According to Microsoft, Storage Spaces provides a more flexible architecture that can be used to manage content across numerous different disks and formats, with redundancy and other features built in.
Building on the recently shelved Windows Home Server Drive Extender, Microsoft says Storage Spaces should “dramatically improve how you manage large volumes of storage at home (and work)".
“I have sought a dependable, expandable, and easy to use solution that maximises utilisation of my ever-growing collection of USB drives. Further, I want guarantees that my data will always be protected despite the occasional hardware failure,” said Rajeev Nagar, a group programme manager on Microsoft's Storage and File System team, in a detailed blog post on the subject.
“Windows 8 provides a new capability called Storage Spaces enabling just that.”
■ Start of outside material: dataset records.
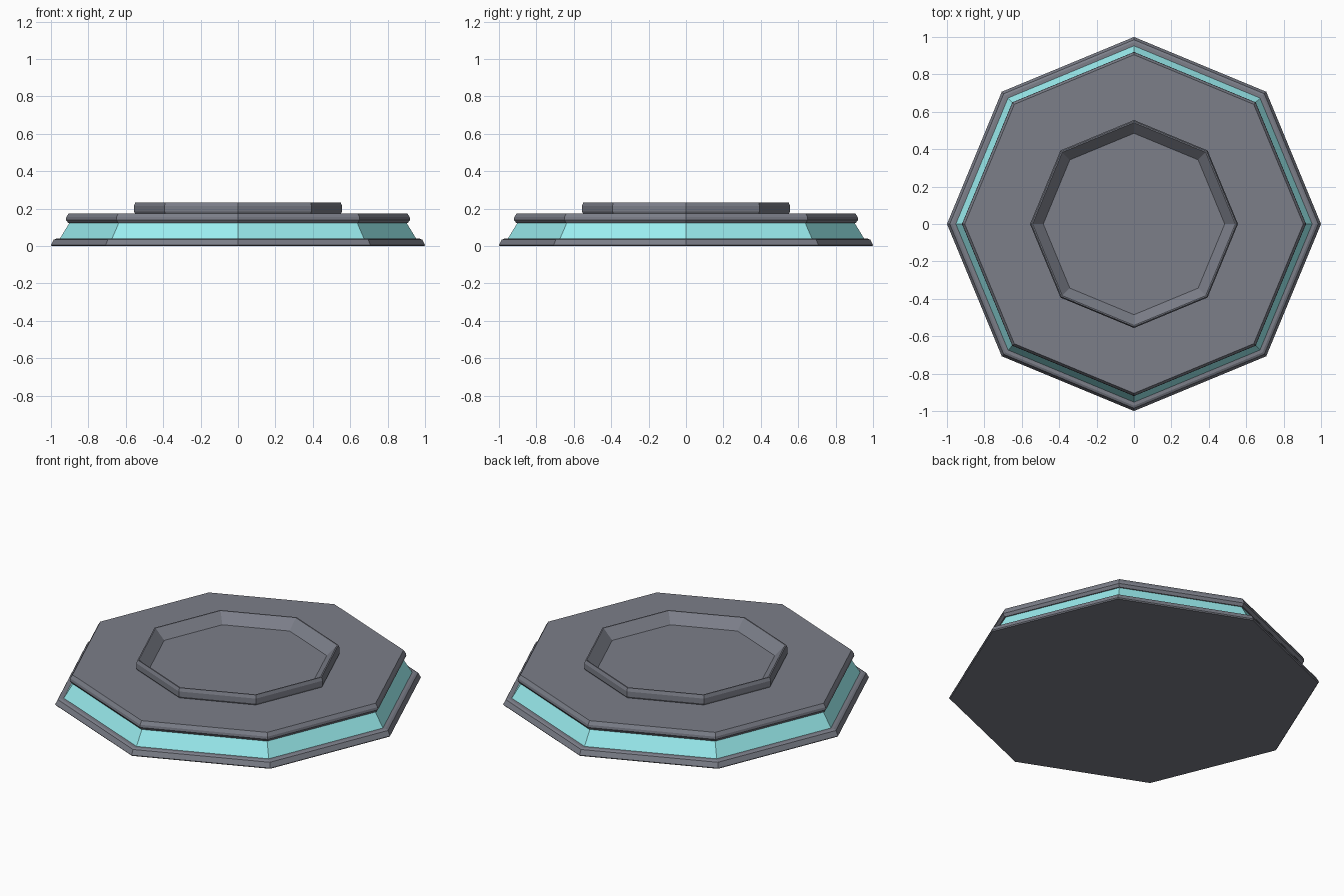
import bpy, bmesh
from math import cos, sin, pi

if "Cube" in bpy.data.objects:
    bpy.data.objects.remove(bpy.data.objects["Cube"])

SIDES = 8


def lathe(name, profile, cap_first=False, cap_last=False, closed=False, mat=None):
    """Sweep a (radius, z) profile round z as an octagon with corners on the axes."""
    bm = bmesh.new()
    rings = [[bm.verts.new((r * cos(2 * pi * i / SIDES), r * sin(2 * pi * i / SIDES), z))
              for i in range(SIDES)] for r, z in profile]
    pairs = list(zip(rings, rings[1:]))
    if closed:
        pairs.append((rings[-1], rings[0]))
    for a, b in pairs:
        for i in range(SIDES):
            j = (i + 1) % SIDES
            bm.faces.new((a[i], a[j], b[j], b[i]))
    if cap_first:
        bm.faces.new(rings[0][::-1])
    if cap_last:
        bm.faces.new(rings[-1])
    mesh = bpy.data.meshes.new(name)
    bm.to_mesh(mesh)
    bm.free()
    obj = bpy.data.objects.new(name, mesh)
    bpy.context.collection.objects.link(obj)
    if mat:
        mesh.materials.append(mat)
    return obj


grey = bpy.data.materials.new("slate_grey")
grey.diffuse_color = (0.20, 0.21, 0.25, 1)
grey.use_nodes = True
grey.node_tree.nodes["Principled BSDF"].inputs["Base Color"].default_value = grey.diffuse_color
cyan = bpy.data.materials.new("pale_cyan")
cyan.diffuse_color = (0.33, 0.86, 0.88, 1)
cyan.use_nodes = True
cyan.node_tree.nodes["Principled BSDF"].inputs["Base Color"].default_value = cyan.diffuse_color

# bottom plate with chamfered rim
lathe("base_rim", [(0.995, 0), (1.0, 0.006), (0.985, 0.034), (0.972, 0.04), (0.95, 0.04)],
      cap_first=True, mat=grey)

# sloping coloured band
lathe("light_band", [(0.955, 0.036), (0.90, 0.126)], mat=cyan)

# upper plate, chamfered above and below
lathe("top_plate", [(0.895, 0.124), (0.908, 0.124), (0.92, 0.14), (0.918, 0.155),
                    (0.905, 0.175)], cap_last=True, mat=grey)

# raised ring with sloping inner wall
lathe("raised_ring", [(0.55, 0.174), (0.556, 0.185), (0.556, 0.215), (0.549, 0.234),
                      (0.542, 0.234), (0.485, 0.176)], mat=grey)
According to Nagar, Storage Spaces organises physical disks into storage pools, which can be expanded by adding disks via USB, SATA or Serial Attached SCSI. A storage pool can be composed of a variety of disks with different interconnects.
As well as creating virtual disks, Microsoft said Storage Spaces also included several other functions, including thin provisioning and resilience to hardware failure.
“It is a fundamental enhancement to the Windows storage platform, which starts with NTFS,” said Nagar. “Storage Spaces delivers on diverse requirements that can span deployments ranging from a single PC in the home, up to a very large-scale enterprise data centre.
"The system effectively pools all storage media into virtual spaces that can be added to, with information spread across different physical disks providing protection against data loss or corruption.
“The physical disks comprising the pool are typically not even visible to other components within Windows or to applications running on your PC. By extension, the fact that some physical disks within the pool have failed, is completely shielded from other Windows components or applications.”
Microsoft said there would be at least two copies of all data contained within the space on at least two different physical disks.
This article originally appeared at pcpro.co.uk